(Saved entries)
-------------------------
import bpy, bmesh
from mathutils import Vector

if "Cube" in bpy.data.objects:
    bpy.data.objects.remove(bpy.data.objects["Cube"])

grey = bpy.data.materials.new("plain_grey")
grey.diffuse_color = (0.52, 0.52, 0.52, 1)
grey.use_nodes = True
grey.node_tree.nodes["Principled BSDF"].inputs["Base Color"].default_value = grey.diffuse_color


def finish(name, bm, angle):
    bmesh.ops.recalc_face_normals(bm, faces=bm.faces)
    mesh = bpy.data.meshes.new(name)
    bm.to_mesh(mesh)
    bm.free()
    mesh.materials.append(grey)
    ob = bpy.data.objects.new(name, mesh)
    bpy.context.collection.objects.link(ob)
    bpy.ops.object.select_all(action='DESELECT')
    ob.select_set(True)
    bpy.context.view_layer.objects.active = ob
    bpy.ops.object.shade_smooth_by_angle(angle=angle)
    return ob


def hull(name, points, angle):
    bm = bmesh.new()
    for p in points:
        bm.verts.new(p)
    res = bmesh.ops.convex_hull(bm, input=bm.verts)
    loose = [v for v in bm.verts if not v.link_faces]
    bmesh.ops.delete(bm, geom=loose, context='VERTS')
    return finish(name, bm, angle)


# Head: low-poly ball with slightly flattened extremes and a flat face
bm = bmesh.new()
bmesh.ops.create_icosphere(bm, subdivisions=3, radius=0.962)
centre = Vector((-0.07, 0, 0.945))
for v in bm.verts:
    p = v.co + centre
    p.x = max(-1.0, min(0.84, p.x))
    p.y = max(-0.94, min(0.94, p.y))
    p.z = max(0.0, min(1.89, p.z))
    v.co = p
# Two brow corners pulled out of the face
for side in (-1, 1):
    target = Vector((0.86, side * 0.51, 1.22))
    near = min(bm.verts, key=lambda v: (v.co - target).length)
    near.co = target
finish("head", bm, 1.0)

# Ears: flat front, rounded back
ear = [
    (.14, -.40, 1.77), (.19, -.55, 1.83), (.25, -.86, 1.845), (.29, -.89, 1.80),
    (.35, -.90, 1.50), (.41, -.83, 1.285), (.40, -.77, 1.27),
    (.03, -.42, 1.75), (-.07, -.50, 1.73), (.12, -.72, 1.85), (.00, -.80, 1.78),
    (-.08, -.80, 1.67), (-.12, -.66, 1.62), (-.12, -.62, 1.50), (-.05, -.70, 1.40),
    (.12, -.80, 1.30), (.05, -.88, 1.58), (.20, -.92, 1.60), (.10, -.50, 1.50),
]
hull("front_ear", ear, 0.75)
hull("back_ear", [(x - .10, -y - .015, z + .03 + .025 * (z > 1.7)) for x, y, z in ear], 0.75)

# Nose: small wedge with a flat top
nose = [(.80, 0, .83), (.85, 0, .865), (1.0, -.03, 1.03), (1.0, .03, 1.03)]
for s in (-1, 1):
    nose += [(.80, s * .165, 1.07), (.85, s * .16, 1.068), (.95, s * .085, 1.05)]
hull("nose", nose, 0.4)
-------------------------
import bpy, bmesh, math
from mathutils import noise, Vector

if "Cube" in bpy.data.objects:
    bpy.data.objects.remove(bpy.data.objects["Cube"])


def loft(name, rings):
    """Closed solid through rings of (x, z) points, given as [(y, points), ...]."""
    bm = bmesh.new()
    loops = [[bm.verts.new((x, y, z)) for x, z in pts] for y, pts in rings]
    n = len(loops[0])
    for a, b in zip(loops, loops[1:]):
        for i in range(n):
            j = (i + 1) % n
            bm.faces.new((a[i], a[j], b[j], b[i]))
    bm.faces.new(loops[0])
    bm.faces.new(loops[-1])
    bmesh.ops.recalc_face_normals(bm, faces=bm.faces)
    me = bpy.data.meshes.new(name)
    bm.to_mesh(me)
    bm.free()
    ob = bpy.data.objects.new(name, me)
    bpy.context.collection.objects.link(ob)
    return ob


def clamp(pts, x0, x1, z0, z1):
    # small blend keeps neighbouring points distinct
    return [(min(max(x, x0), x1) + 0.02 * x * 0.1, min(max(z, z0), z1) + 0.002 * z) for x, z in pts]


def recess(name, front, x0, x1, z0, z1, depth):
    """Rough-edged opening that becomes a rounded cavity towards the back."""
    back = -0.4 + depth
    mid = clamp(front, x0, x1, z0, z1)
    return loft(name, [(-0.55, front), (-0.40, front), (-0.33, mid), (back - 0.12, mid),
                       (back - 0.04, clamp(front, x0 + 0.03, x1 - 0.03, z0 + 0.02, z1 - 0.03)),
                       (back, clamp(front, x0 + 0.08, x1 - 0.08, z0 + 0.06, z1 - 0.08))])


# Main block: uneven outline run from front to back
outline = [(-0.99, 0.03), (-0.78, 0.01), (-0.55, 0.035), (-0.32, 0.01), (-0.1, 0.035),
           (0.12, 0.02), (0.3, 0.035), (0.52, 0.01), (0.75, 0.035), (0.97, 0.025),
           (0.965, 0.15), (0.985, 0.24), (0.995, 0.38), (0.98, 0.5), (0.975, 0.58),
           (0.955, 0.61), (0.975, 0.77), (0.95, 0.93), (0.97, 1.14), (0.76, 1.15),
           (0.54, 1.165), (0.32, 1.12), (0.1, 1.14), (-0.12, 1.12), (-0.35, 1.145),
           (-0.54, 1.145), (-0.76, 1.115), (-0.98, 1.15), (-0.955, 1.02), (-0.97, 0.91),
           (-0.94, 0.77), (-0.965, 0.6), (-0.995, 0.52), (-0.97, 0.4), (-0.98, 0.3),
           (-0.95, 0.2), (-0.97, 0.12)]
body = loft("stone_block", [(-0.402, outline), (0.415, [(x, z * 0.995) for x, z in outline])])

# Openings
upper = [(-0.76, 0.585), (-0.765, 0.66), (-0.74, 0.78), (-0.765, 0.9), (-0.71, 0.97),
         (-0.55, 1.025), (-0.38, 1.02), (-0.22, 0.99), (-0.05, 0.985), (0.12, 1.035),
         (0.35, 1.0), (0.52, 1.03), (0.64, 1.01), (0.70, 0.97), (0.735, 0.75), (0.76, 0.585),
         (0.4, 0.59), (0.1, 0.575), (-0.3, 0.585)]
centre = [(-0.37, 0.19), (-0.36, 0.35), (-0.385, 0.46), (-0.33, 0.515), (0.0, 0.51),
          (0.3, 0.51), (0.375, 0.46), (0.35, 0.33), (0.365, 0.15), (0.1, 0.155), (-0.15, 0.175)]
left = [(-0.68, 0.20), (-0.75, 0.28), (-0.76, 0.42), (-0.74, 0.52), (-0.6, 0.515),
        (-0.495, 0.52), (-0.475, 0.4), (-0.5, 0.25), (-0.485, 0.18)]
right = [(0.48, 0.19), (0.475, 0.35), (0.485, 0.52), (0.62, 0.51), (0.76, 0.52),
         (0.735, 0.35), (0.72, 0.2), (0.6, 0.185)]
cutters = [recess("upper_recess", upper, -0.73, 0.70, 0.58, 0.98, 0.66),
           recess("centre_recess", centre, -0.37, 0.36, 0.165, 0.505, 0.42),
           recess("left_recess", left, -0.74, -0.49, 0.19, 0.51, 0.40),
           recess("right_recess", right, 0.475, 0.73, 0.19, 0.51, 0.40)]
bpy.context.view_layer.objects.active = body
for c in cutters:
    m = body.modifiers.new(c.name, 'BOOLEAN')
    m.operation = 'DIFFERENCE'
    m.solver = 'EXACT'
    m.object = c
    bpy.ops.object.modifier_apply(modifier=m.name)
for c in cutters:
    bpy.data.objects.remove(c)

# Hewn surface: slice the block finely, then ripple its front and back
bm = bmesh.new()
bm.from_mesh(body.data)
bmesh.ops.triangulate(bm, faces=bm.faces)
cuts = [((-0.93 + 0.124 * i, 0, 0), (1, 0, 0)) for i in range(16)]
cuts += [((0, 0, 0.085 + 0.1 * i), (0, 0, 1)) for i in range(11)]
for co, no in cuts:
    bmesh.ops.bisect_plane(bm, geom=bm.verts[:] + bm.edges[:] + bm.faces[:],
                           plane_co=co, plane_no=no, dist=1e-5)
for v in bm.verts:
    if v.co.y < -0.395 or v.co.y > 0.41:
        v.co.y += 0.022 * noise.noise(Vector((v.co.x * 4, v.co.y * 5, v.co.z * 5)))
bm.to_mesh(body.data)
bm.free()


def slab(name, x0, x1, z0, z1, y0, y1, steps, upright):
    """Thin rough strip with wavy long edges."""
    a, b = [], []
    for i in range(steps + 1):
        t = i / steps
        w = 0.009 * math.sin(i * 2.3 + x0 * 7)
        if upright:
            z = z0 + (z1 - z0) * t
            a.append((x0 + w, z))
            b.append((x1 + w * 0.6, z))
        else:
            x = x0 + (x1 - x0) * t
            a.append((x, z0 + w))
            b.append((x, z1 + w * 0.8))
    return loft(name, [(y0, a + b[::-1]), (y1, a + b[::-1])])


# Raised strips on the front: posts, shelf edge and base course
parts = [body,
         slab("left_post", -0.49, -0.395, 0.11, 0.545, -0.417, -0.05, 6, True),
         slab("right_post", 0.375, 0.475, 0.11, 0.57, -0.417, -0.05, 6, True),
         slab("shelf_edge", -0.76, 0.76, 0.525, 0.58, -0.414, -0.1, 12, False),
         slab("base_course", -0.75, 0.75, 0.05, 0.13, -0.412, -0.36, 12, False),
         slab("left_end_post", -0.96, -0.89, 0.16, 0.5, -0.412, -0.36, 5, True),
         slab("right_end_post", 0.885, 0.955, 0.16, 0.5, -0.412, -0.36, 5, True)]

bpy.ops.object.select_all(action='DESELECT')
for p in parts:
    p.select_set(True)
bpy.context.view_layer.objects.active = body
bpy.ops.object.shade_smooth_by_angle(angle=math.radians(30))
-------------------------
▸ WHAT YOU SHOULD DO:
Copy every line of the data that carries the word "True".

▸ SOLUTION:
grey.use_nodes = True
    ob.select_set(True)
         slab("left_post", -0.49, -0.395, 0.11, 0.545, -0.417, -0.05, 6, True),
         slab("right_post", 0.375, 0.475, 0.11, 0.57, -0.417, -0.05, 6, True),
         slab("left_end_post", -0.96, -0.89, 0.16, 0.5, -0.412, -0.36, 5, True),
         slab("right_end_post", 0.885, 0.955, 0.16, 0.5, -0.412, -0.36, 5, True)]
    p.select_set(True)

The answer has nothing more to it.